It can be a thin line between press coverage and PR—at least, for some publications. The Intercept has posted a look at the way some outlets, such as The Hill and The Economist, are offering national convention promotional packages to political operators including access to their journalists and their readership for prices in five and six figures. Political bigwigs who pony up the fees can take advantage of these special packages during the Democratic and Republican National Conventions.

“There are a lot of ethical red flags here,” says Jim Naureckas, editor of the journalism watchdog group Fairness and Accuracy in Reporting. Naureckas notes that for The Hill to refer “to the interviews as ‘earned media’ — that is, as opposed to advertising — raises the question of whether these advertorials will even be distinguished from news coverage in the fine print. If so, The Hill is operating as a straight-up PR agency.”

I’m not exactly a stranger to the idea of journalistic quid-pro-quo. As noted, I’ve received free samples of a few inexpensive products to review on TeleRead (though I’m always careful to make clear when that’s the case). Also, I’ve been able to get into otherwise expensive conventions like Gen Con and BookExpo America on special discounted press pass rates. But I try not to let that affect my coverage of the events in question.

But when I see things like this, with fairly major-name journalistic institutions effectively selling coverage, it makes me wonder whatever happened to journalistic integrity. Is it the same thing that’s happened to the integrity of the political process overall, when we see laughable political candidates like Donald Trump taken seriously in the US, and laughable political movements like Brexit taken seriously in the UK?

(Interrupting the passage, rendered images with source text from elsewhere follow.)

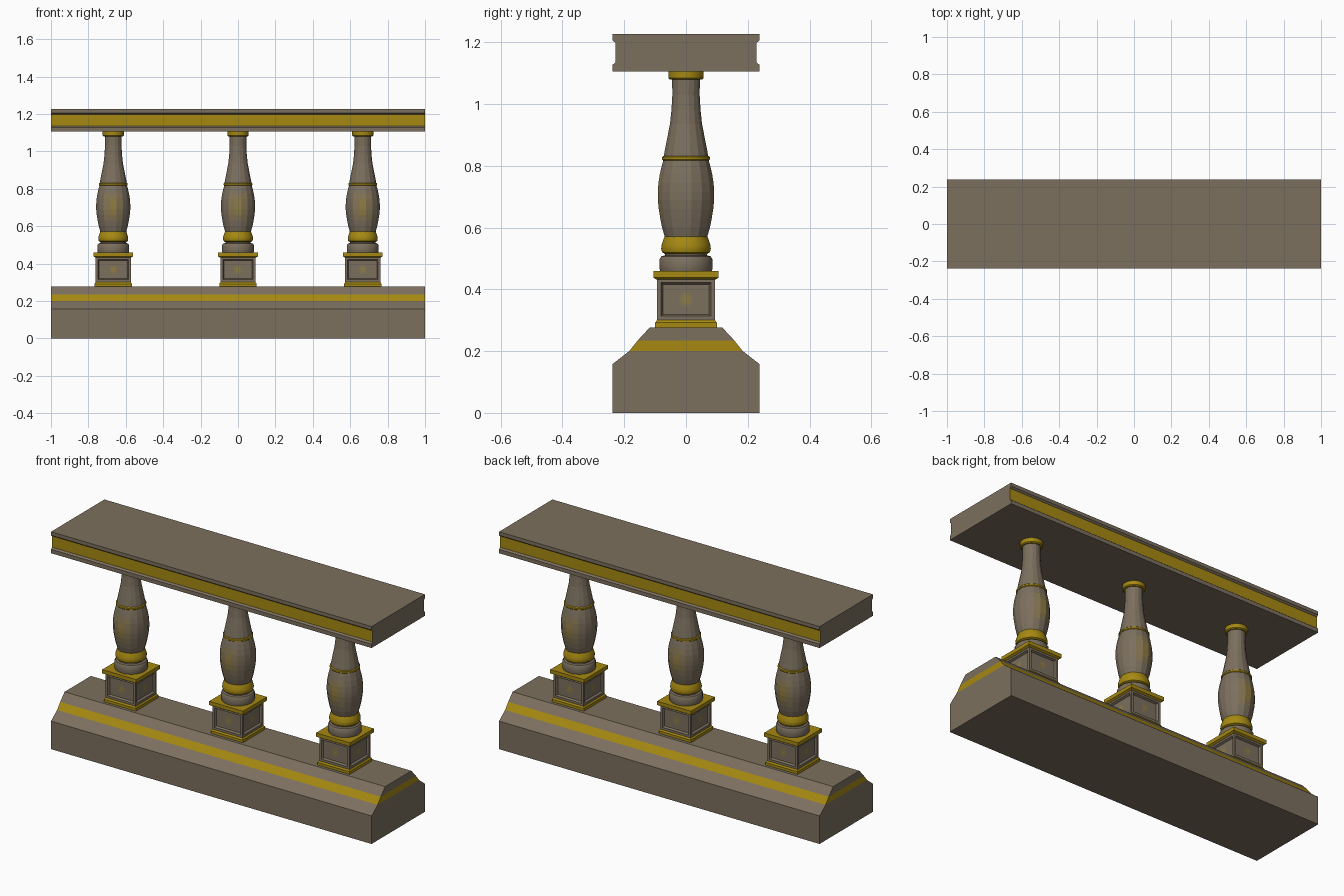
import bpy, bmesh, math
from mathutils import Matrix, Vector

if "Cube" in bpy.data.objects:
    bpy.data.objects.remove(bpy.data.objects["Cube"])


def material(name, rgb):
    m = bpy.data.materials.new(name)
    m.diffuse_color = (*rgb, 1)
    m.use_nodes = True
    m.node_tree.nodes["Principled BSDF"].inputs["Base Color"].default_value = m.diffuse_color
    return m


# Stone, gilding, and two worn-gilding tones
MATS = [material("stone", (0.200, 0.160, 0.112)),
        material("gold", (0.380, 0.250, 0.006)),
        material("worn_gold", (0.275, 0.200, 0.055)),
        material("faint_gold", (0.230, 0.176, 0.088))]
STONE, GOLD, WORN, FAINT = range(4)


def finish(bm, name, paint, recalc=True):
    """Paint faces by rule and turn the bmesh into an object."""
    if recalc:
        bmesh.ops.recalc_face_normals(bm, faces=bm.faces)
    bm.normal_update()
    for f in bm.faces:
        f.material_index = paint(f.calc_center_median(), f.normal)
    me = bpy.data.meshes.new(name)
    bm.to_mesh(me)
    bm.free()
    for m in MATS:
        me.materials.append(m)
    ob = bpy.data.objects.new(name, me)
    bpy.context.collection.objects.link(ob)
    return ob


def stack(name, levels, paint):
    """Loft rectangles given as (half x, half y, z)."""
    bm = bmesh.new()
    rings = [[bm.verts.new((sx * hx, sy * hy, z))
              for sx, sy in ((-1, -1), (1, -1), (1, 1), (-1, 1))]
             for hx, hy, z in levels]
    for a, b in zip(rings, rings[1:]):
        for i in range(4):
            j = (i + 1) % 4
            bm.faces.new((a[i], a[j], b[j], b[i]))
    bm.faces.new(rings[0][::-1])
    bm.faces.new(rings[-1])
    return finish(bm, name, paint)


def lathe(name, profile, paint, sides=16):
    """Turn (radius, z) points around z, a facet facing -y."""
    bm = bmesh.new()
    rings = []
    for r, z in profile:
        ring = []
        for k in range(sides):
            a = (k + 0.5) * math.tau / sides
            ring.append(bm.verts.new((r * math.cos(a), r * math.sin(a), z)))
        rings.append(ring)
    for a, b in zip(rings, rings[1:]):
        for i in range(sides):
            j = (i + 1) % sides
            bm.faces.new((a[i], a[j], b[j], b[i]))
    bm.faces.new(rings[0][::-1])
    bm.faces.new(rings[-1])
    return finish(bm, name, paint)


# Plinth course with a gilded sloping band, also across its ends
stack("base_course",
      [(1, 0.238, 0), (1, 0.238, 0.158), (1, 0.184, 0.2), (1, 0.156, 0.235),
       (1, 0.117, 0.277)],
      lambda c, n: GOLD if 0.2 < c.z < 0.235 else STONE)

# Handrail with gilded grooves on front and back
stack("handrail",
      [(1, 0.238, 1.105), (1, 0.238, 1.127), (1, 0.228, 1.135),
       (1, 0.228, 1.198), (1, 0.238, 1.206), (1, 0.238, 1.226)],
      lambda c, n: GOLD if 1.136 < c.z < 1.197 and abs(n.y) > 0.9 else STONE)


def bulb_paint(c, n):
    # Gilded patch on the front and back of the swelling
    side = abs(c.x)
    if side < 0.01:
        return WORN if 0.66 < c.z < 0.745 else FAINT if 0.63 < c.z < 0.775 else STONE
    if side < 0.045:
        return FAINT if 0.645 < c.z < 0.76 else STONE
    return STONE


def gold(c, n):
    return GOLD


def stone(c, n):
    return STONE


def pedestal():
    parts = [
        stack("pedestal_foot", [(0.1, 0.1, 0.27), (0.1, 0.1, 0.292),
                                (0.093, 0.093, 0.302)], gold),
        stack("pedestal_cap", [(0.096, 0.096, 0.432), (0.106, 0.106, 0.438),
                               (0.106, 0.106, 0.459)], gold)]
    # Die block with recessed panels on all four sides
    bm = bmesh.new()
    bmesh.ops.create_cube(bm, size=1, matrix=Matrix.Translation((0, 0, 0.3675))
                          @ Matrix.Diagonal((0.188, 0.188, 0.135, 1)))
    bm.normal_update()
    sides = [f for f in bm.faces if abs(f.normal.z) < 0.5]
    bmesh.ops.inset_individual(bm, faces=sides, thickness=0.019)
    bmesh.ops.inset_individual(bm, faces=sides, thickness=0.008, depth=-0.011)
    parts.append(finish(bm, "pedestal_die", stone))
    # Worn gilded spots in the panels
    bm = bmesh.new()
    for q in range(4):
        turn = Matrix.Rotation(q * math.pi / 2, 4, 'Z')
        for r, out in ((0.022, 0.0845), (0.013, 0.0855)):
            vs = []
            for k in range(8):
                a = (k + 0.5) * math.tau / 8
                p = Vector((r * math.cos(a), -out, 0.368 + 1.2 * r * math.sin(a)))
                vs.append(bm.verts.new(turn @ p))
            bm.faces.new(vs)
    parts.append(finish(
        bm, "panel_spots",
        lambda c, n: WORN if max(abs(c.x), abs(c.y)) > 0.085 else FAINT, False))
    return parts


def shaft():
    return [
        # Round stone cushion and neck
        lathe("cushion", [(0.083, 0.455), (0.086, 0.465), (0.086, 0.498),
                          (0.08, 0.507), (0.068, 0.51), (0.068, 0.525)], stone, 24),
        # Gilded collar under the swelling
        lathe("lower_collar", [(0.066, 0.513), (0.078, 0.52), (0.081, 0.531),
                               (0.08, 0.543), (0.075, 0.558), (0.07, 0.571)], gold, 24),
        # Swelling body
        lathe("bulb", [(0.069, 0.566), (0.079, 0.6), (0.085, 0.63), (0.09, 0.66),
                       (0.093, 0.69), (0.093, 0.715), (0.091, 0.745),
                       (0.086, 0.775), (0.079, 0.803), (0.074, 0.82)], bulb_paint),
        lathe("middle_ring", [(0.075, 0.817), (0.078, 0.82), (0.078, 0.828),
                              (0.073, 0.832)], gold, 24),
        # Tapered upper stem
        lathe("stem", [(0.074, 0.828), (0.071, 0.845), (0.062, 0.89), (0.053, 0.935),
                       (0.048, 0.98), (0.045, 1.03), (0.046, 1.082)], stone),
        lathe("top_collar", [(0.052, 1.079), (0.057, 1.084), (0.058, 1.107)], gold, 24)]


# Three balusters sharing the same meshes
parts = pedestal() + shaft()
for x in (-0.667, 0.667):
    for p in parts:
        copy = p.copy()
        copy.location.x = x
        bpy.context.collection.objects.link(copy)

# Smooth only the small turned mouldings
for ob in parts:
    if ob.name in ("cushion", "lower_collar", "middle_ring", "top_collar"):
        ob.data.shade_smooth()
        ob.data.set_sharp_from_angle(angle=math.radians(35))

I expect the majority of respected journalistic institutions, like The New York Times or The Washington Post, would blanch at the idea of prostituting their news coverage—but how can readers tell the difference from the outside?